Police seek foreign assistance on cases of deceitful emails and websites – TVM NEWS

Posted On August 30, 2021
Report: Liam Carter

The Police has requested foreign assistance following the wave of deceitful electronic sites and emails who use the Prime Minister’s and Leader of Opposition’s names to send them to various persons.

The Prime Minister even requested the Cybersecurity National Committee to use its knowledge and present proposals on how the fight against those who abuse with online content, can be strengthened.

TVM investigated these cases which, according to the Police, the origin of many of the deceitful sites are abroad.

The Information Technology Agency (MITA) said that a number of measures are being taken to block what is known as spoofing.

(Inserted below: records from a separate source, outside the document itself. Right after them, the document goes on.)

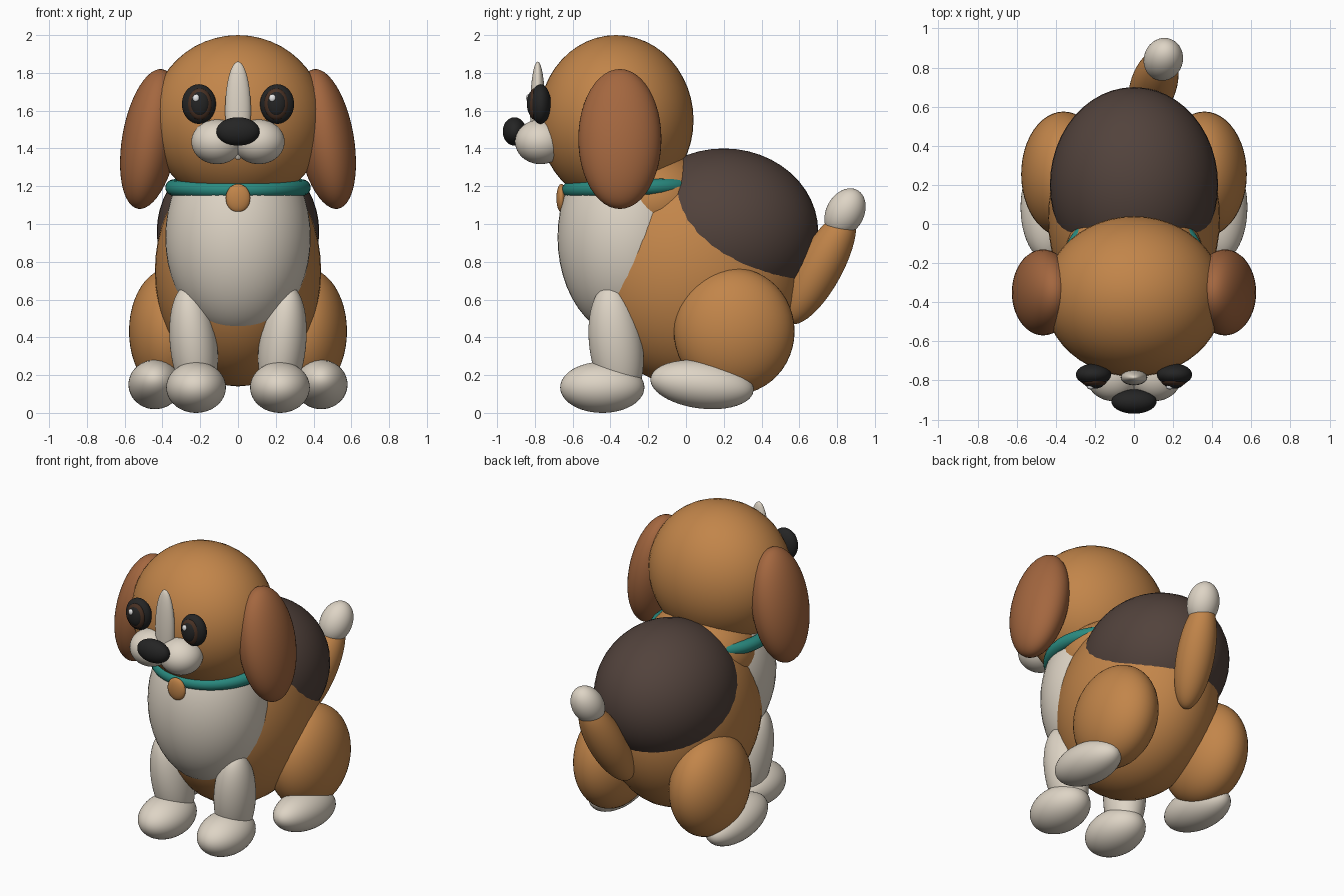
import bpy
from math import radians
from mathutils import Vector

cube = bpy.data.objects.get("Cube")
if cube:
    bpy.data.objects.remove(cube, do_unlink=True)


def material(name, rgb):
    m = bpy.data.materials.new(name)
    m.use_nodes = True
    m.diffuse_color = (*rgb, 1)
    bsdf = next(n for n in m.node_tree.nodes if n.type == 'BSDF_PRINCIPLED')
    bsdf.inputs["Base Color"].default_value = (*rgb, 1)
    bsdf.inputs["Roughness"].default_value = 0.7
    return m


TAN = material("tan_fur", (0.54, 0.235, 0.068))
EAR = material("ear_brown", (0.37, 0.135, 0.05))
SADDLE = material("dark_brown_fur", (0.084, 0.055, 0.045))
CREAM = material("cream_fur", (0.73, 0.66, 0.56))
TEAL = material("teal_collar", (0.023, 0.26, 0.22))
BLACK = material("black", (0.018, 0.018, 0.018))
IRIS = material("iris_brown", (0.065, 0.03, 0.017))
WHITE = material("white_glint", (0.85, 0.85, 0.85))


def finish(ob, name, mat):
    ob.name = name
    ob.data.materials.append(mat)
    bpy.ops.object.shade_smooth()
    return ob


def blob(name, mat, center, radii, rot=(0, 0, 0)):
    """Smooth ellipsoid, rotation in degrees."""
    bpy.ops.mesh.primitive_uv_sphere_add(segments=48, ring_count=24, radius=1, location=center)
    ob = bpy.context.object
    ob.scale = radii
    ob.rotation_euler = [radians(a) for a in rot]
    return finish(ob, name, mat)


def pair(name, mat, center, radii, rot=(0, 0, 0)):
    """Ellipsoid on the left (+x) and its mirror image on the right."""
    x, y, z = center
    rx, ry, rz = rot
    blob("left_" + name, mat, center, radii, rot)
    blob("right_" + name, mat, (-x, y, z), radii, (rx, -ry, -rz))


# Torso
blob("body", TAN, (0, 0.03, 0.75), (0.44, 0.58, 0.61))
blob("neck", TAN, (0, -0.18, 1.12), (0.355, 0.34, 0.27))
blob("chest", CREAM, (0, -0.31, 0.93), (0.385, 0.37, 0.53))
blob("back_saddle", SADDLE, (0, 0.2, 0.96), (0.43, 0.5, 0.44))

# Head and face
blob("head", TAN, (0, -0.37, 1.55), (0.46, 0.41, 0.45))
pair("ear", EAR, (0.465, -0.35, 1.45), (0.148, 0.22, 0.375), (0, -10, 0))
pair("muzzle", CREAM, (0.11, -0.77, 1.435), (0.137, 0.135, 0.118))
blob("blaze", CREAM, (0, -0.785, 1.6), (0.068, 0.04, 0.26))
blob("nose", BLACK, (0, -0.908, 1.49), (0.115, 0.062, 0.075))
pair("eye", BLACK, (0.207, -0.77, 1.635), (0.09, 0.055, 0.105))
pair("iris", IRIS, (0.203, -0.803, 1.635), (0.064, 0.032, 0.083))
pair("pupil", BLACK, (0.203, -0.815, 1.637), (0.05, 0.027, 0.066))
for side, x in (("left", 0.182), ("right", -0.222)):
    blob(side + "_eye_glint", WHITE, (x, -0.834, 1.667), (0.018, 0.012, 0.02))

# Collar and tag
bpy.ops.mesh.primitive_torus_add(major_segments=64, minor_segments=16, major_radius=0.343,
                                 minor_radius=0.042, location=(0, -0.272, 1.193),
                                 rotation=(radians(2), 0, 0))
finish(bpy.context.object, "collar", TEAL)
blob("collar_tag", TAN, (0, -0.66, 1.137), (0.065, 0.026, 0.075))

# Legs and paws
pair("front_leg", CREAM, (0.235, -0.37, 0.36), (0.125, 0.142, 0.32), (7, 6, 0))
pair("front_paw", CREAM, (0.222, -0.443, 0.135), (0.158, 0.223, 0.135))
pair("thigh", TAN, (0.36, 0.255, 0.432), (0.217, 0.32, 0.335))
pair("hind_paw", CREAM, (0.44, 0.085, 0.15), (0.14, 0.275, 0.127), (-7, 0, 0))

# Tail and its pale tip, both stretched along one direction
tail_axis = Vector((0.1, 0.3, 0.55))
for name, mat, center, radii in (
        ("tail", TAN, (0.1, 0.71, 0.77), (0.118, 0.118, 0.34)),
        ("tail_tip", CREAM, (0.15, 0.842, 1.06), (0.1, 0.1, 0.137))):
    ob = blob(name, mat, center, radii)
    ob.rotation_euler = tail_axis.to_track_quat('Z', 'Y').to_euler()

A statement issued by the Prime Minister’s Office said that Dr Abela himself was victim of a similar attempt on the 15th of this month, when emails were sent to journalists in his name.

It was pointed out that a report was immediately lodged with MITA, and expressed concern that in recent days there were attempts to publicly publish a number of articles aimed specifically to deceive the public.

Even the Opposition leader Bernard Grech said on a Facebook page that he was informed with fake emails in his name, which were circulating as part of this misinformation campaign in Malta.

Both the Prime Minister and the Opposition leader condemned these acts, which they said have no place in society.

Inspector Timothy Zammit, head of the Police Cybercrime Unit, told TVM that many of these deceitful website originate from abroad.

“Some two weeks ago, the Police were notified with electronic messages which were personificating some persons, originating from deceitful websites. With regards to both websites and messages there are ongoing investigations by the Police, on the basis that they were being used to harass someone and also we are considering other crimes”.

Inspector Zammit said that the success of investigations depend on the collaboration for international companies who are sheltering these websites registered with them.

MITA’s security information head, Jonathan Cassar, told TVM that there are two forms of spoofing

“You either have an email spoof where someone is sending an email pretending to be another person or there are spoofing websites where someone creates a website with a similar address and content, but then the content is changed in a way to sending untruth messages”.

Mr Cassar said it is not the first time that MITA saw spoofing attacks with deceitful emails that gave the impression of being sent by Government officials and requesting money.

The MITA official said that there are a number of measures that companies can adopt to block similar emails.

In the coming days, MITA will meet with the Institute of Maltese Journalists to offer technical assistance to newsrooms affected by these attacks.